Green still stretches the floor as a consistent three-point option, and the Spurs will miss that, with a team that finished near the bottom of the NBA from the outside. The Raptors will benefit from this, and the Spurs must look for answers elsewhere.
Time will tell how much San Antonio will show glaring signs of no Green, but there’s downside to his departure, for now. It was done to send Leonard out and receive an All-Star in return, so let’s see if it pays off.
Next: Kyle Anderson
Kyle Anderson became the only restricted free agent to depart from the San Antonio Spurs this summer, but it was on a lucrative four-year, $37.2 million to join the Memphis Grizzlies. It proved too much for the Spurs, who used their cash to re-sign Davis Bertans, Bryn Forbes and sign Dante Cunningham in free agency.
Anderson took over Kawhi Leonard‘s spot in the lineup and produced his best season of his four years, with 7.9 points, 5.4 rebounds, 2.7 assists and 1.6 steals on 52.7 percent shooting. On top of that, he kept up an excellent 101 Defensive Rating, the most accomplished part of his game.
San Antonio will miss Anderson’s defensive versatility, with the ability to guard forwards and even the center in certain situations. He’s not the most mobile player, but is agile enough to keep up with more athletic players of his size.
With the money given, however, Anderson will likely start for the Grizzlies in the 2018-19 season. On the Spurs, that would not be guaranteed, and a high price for a player that broke out, but is not highly regarded on the offensive end.
Instead, the Spurs brought back Rudy Gay and gave Cunningham a minimum deal. Will either player defend like Anderson? Probably not. Gay brings more to the offensive table, though, and Cunningham is a cheap, low-risk deal as a rotation replacement. So, there are downsides to this, but the team avoided paying someone that still has something to prove in the NBA.
Next: Kawhi Leonard
The Kawhi Leonard saga may have picked up near the end of the 2017-18 season, but it began in September 2017, when the San Antonio Spurs officially announced his quadriceps injury. This lasted into December; he played for one month, but subsequently shut down for the rest of the season to rehab and seemingly wait for a five-year, $221 million contract extension.
Well, that never happened. Leonard requested a trade in June and, one month later, went to the Toronto Raptors in the aforementioned multi-player deal.
Obviously, the Spurs were unable to fix their situation with Leonard, who wanted to go to Los Angeles. Clippers or Lakers, that must wait until a mid-season trade or 2019 free agency. So, the organization received what they could for him, in a problematic situation where they had to relinquish a superstar.

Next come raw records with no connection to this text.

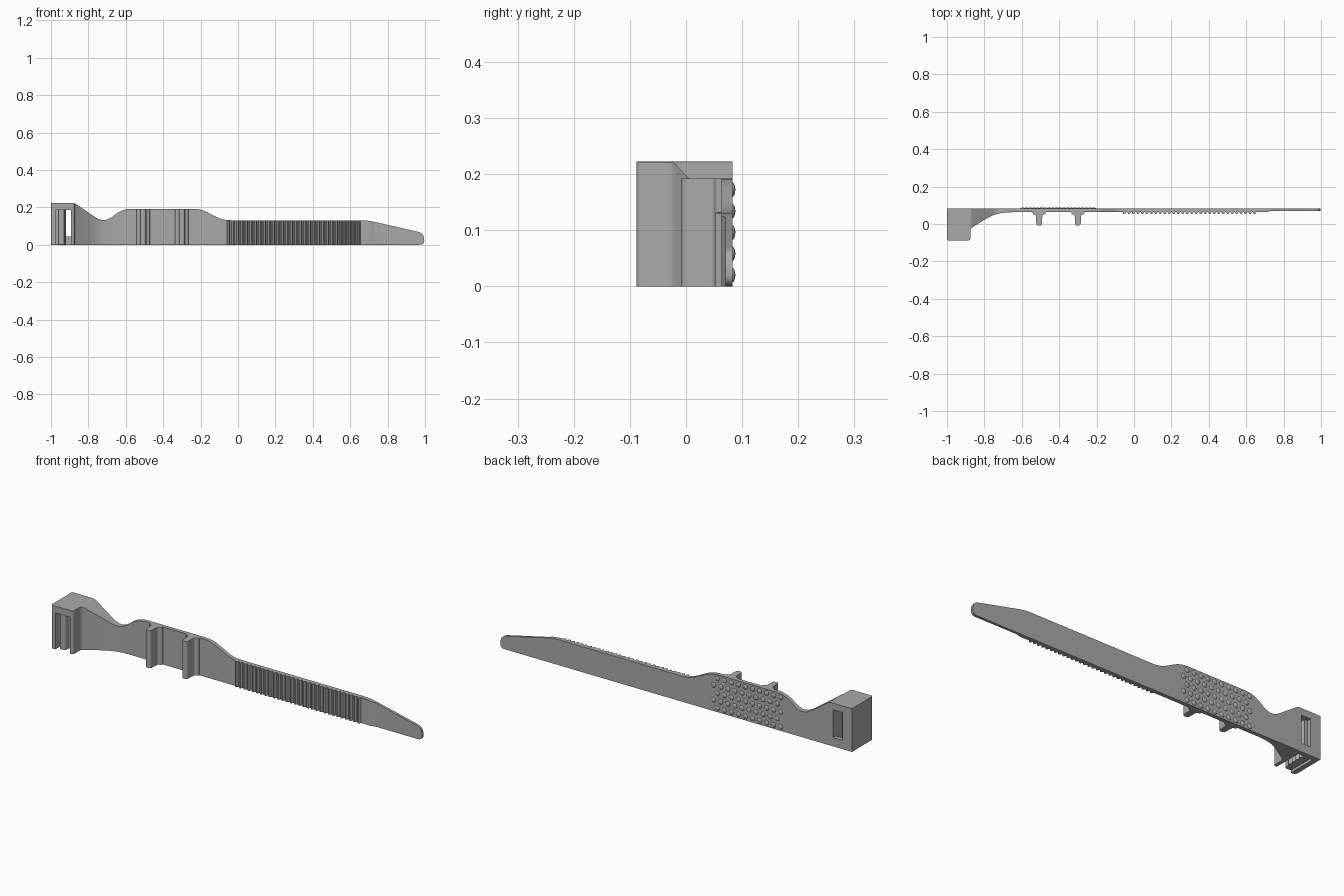
import bpy, bmesh
from mathutils import Vector

cube = bpy.data.objects.get("Cube")
if cube:
    bpy.data.objects.remove(cube)

grey = bpy.data.materials.new("plain grey")
grey.use_nodes = True
grey.diffuse_color = (0.4, 0.4, 0.4, 1)
grey.node_tree.nodes["Principled BSDF"].inputs["Base Color"].default_value = (0.4, 0.4, 0.4, 1)


def rounded(points, steps=6):
    """Profile of (u, v, radius) corners; each radius becomes a short curve."""
    out = []
    for i, (u, v, r) in enumerate(points):
        p = Vector((u, v))
        if r == 0:
            out.append(p)
            continue
        a = Vector(points[i - 1][:2]) - p
        b = Vector(points[(i + 1) % len(points)][:2]) - p
        start = p + a.normalized() * min(r, a.length * 0.49)
        end = p + b.normalized() * min(r, b.length * 0.49)
        for k in range(steps + 1):
            t = k / steps
            out.append(start * (1 - t) ** 2 + p * 2 * t * (1 - t) + end * t * t)
    return out


def finish(name, bm):
    bmesh.ops.recalc_face_normals(bm, faces=bm.faces)
    mesh = bpy.data.meshes.new(name)
    bm.to_mesh(mesh)
    bm.free()
    mesh.materials.append(grey)
    obj = bpy.data.objects.new(name, mesh)
    bpy.context.collection.objects.link(obj)
    return obj


def extrude(name, profile, axis, low, high):
    """Extrude a plan (axis Z) or side (axis Y) profile between two levels."""
    bm = bmesh.new()
    place = (lambda p: (p.x, p.y, low)) if axis == "Z" else (lambda p: (p.x, low, p.y))
    face = bm.faces.new([bm.verts.new(place(p)) for p in profile])
    moved = bmesh.ops.extrude_face_region(bm, geom=[face])["geom"]
    shift = (0, 0, high - low) if axis == "Z" else (0, high - low, 0)
    bmesh.ops.translate(bm, vec=shift, verts=[g for g in moved if isinstance(g, bmesh.types.BMVert)])
    return finish(name, bm)


def box(name, x, y, z):
    corners = [Vector(c) for c in ((x[0], y[0]), (x[1], y[0]), (x[1], y[1]), (x[0], y[1]))]
    return extrude(name, corners, "Z", *z)


def activate(obj):
    bpy.ops.object.select_all(action="DESELECT")
    obj.select_set(True)
    bpy.context.view_layer.objects.active = obj


def carve(obj, cutter, operation):
    cutter.hide_render = True
    mod = obj.modifiers.new("carve", "BOOLEAN")
    mod.operation, mod.object, mod.solver = operation, cutter, "EXACT"
    activate(obj)
    bpy.ops.object.modifier_apply(modifier=mod.name)
    bpy.data.objects.remove(cutter)


BACK, FRONT = 0.083, 0.063

# Plan profile: head, tapered neck, two ridges, toothed band, thin tip
plan = [(-1, BACK, 0), (-1, -0.088, 0.012), (-0.875, -0.088, 0.012),
        (-0.875, -0.025, 0.012), (-0.76, 0.048, 0.05), (-0.69, FRONT, 0.05)]
for x in (-0.507, -0.3):
    plan += [(x - 0.036, FRONT, 0), (x - 0.032, 0.052, 0.006), (x - 0.017, 0.05, 0.012),
             (x - 0.015, -0.008, 0.013), (x + 0.015, -0.008, 0.013),
             (x + 0.017, 0.05, 0.012), (x + 0.032, 0.052, 0.006), (x + 0.036, FRONT, 0)]
teeth, pitch = 30, 0.024
for i in range(teeth):
    x = -0.06 + i * pitch
    plan += [(x, FRONT, 0), (x + 0.005, 0.053, 0), (x + 0.012, 0.053, 0), (x + 0.018, FRONT, 0)]
plan += [(0.71, FRONT, 0), (0.73, 0.07, 0), (1, 0.07, 0.004), (1, BACK, 0.004)]

# Side silhouette trims the plan extrusion to its changing height
side = [(-1.01, -0.01, 0), (-1.01, 0.222, 0), (-0.872, 0.222, 0.008), (-0.715, 0.114, 0.06),
        (-0.62, 0.192, 0.05), (-0.2, 0.192, 0.04), (-0.08, 0.131, 0.04), (0.693, 0.131, 0.04),
        (0.99, 0.063, 0.025), (1.0, 0.0, 0.03), (0.9, 0.0, 0), (0.9, -0.01, 0)]

strap = extrude("strap", rounded(plan), "Z", 0, 0.24)
carve(strap, extrude("silhouette", rounded(side), "Y", -0.2, 0.2), "INTERSECT")

# Locking head: cavity open at the front and bottom, window through the back
carve(strap, box("cavity", (-0.975, -0.893), (-0.1, 0.06), (-0.01, 0.187)), "DIFFERENCE")
carve(strap, box("window", (-0.945, -0.893), (0.03, 0.1), (0.045, 0.187)), "DIFFERENCE")

# Flexible pawl inside the head, with small catches toward the channel
pawl_profile = [(-0.962, 0.062, 0), (-0.962, -0.075, 0.008), (-0.928, -0.075, 0.008)]
for i in range(4):
    y = -0.05 + i * 0.024
    pawl_profile += [(-0.928, y, 0), (-0.92, y + 0.012, 0)]
pawl_profile += [(-0.928, 0.05, 0), (-0.928, 0.062, 0)]
pawl = extrude("locking_pawl", rounded(pawl_profile), "Z", 0.002, 0.188)

# Staggered grip bumps on the back
bm = bmesh.new()
for row in range(5):
    for col in range(10):
        made = bmesh.ops.create_uvsphere(bm, u_segments=16, v_segments=8, radius=0.013)["verts"]
        bmesh.ops.scale(bm, vec=(1, 0.42, 1), verts=made)
        x = -0.595 + col * 0.04 + (row % 2) * 0.02
        bmesh.ops.translate(bm, vec=(x, BACK - 0.0005, 0.02 + row * 0.038), verts=made)
bumps = finish("grip_bumps", bm)

for obj in (strap, pawl, bumps):
    activate(obj)
    bpy.ops.object.shade_smooth_by_angle(angle=0.6)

What team would not want to keep its top player? Leonard developed into one of the league’s best two-way players before the quad ailment that sidelined him for most of the past season. If he returned, the potential was there for a return to 60 wins.
Changes happen in the NBA; recently, it’s the superstars that are on the move and want to link up where they desire. Toronto was not it for Leonard, but it’s the place, for now, until he receives the chance to go to Southern California.
The Spurs were backed into a corner with their would-be face of the franchise, so it’s difficult to grade this decision. They received capable talent in return, though, if it means anything.
Five players left the Spurs, but the organization’s decisions on these players will resonate until the season starts. Which player did they make the right call on, whether it was in free agency or the trade?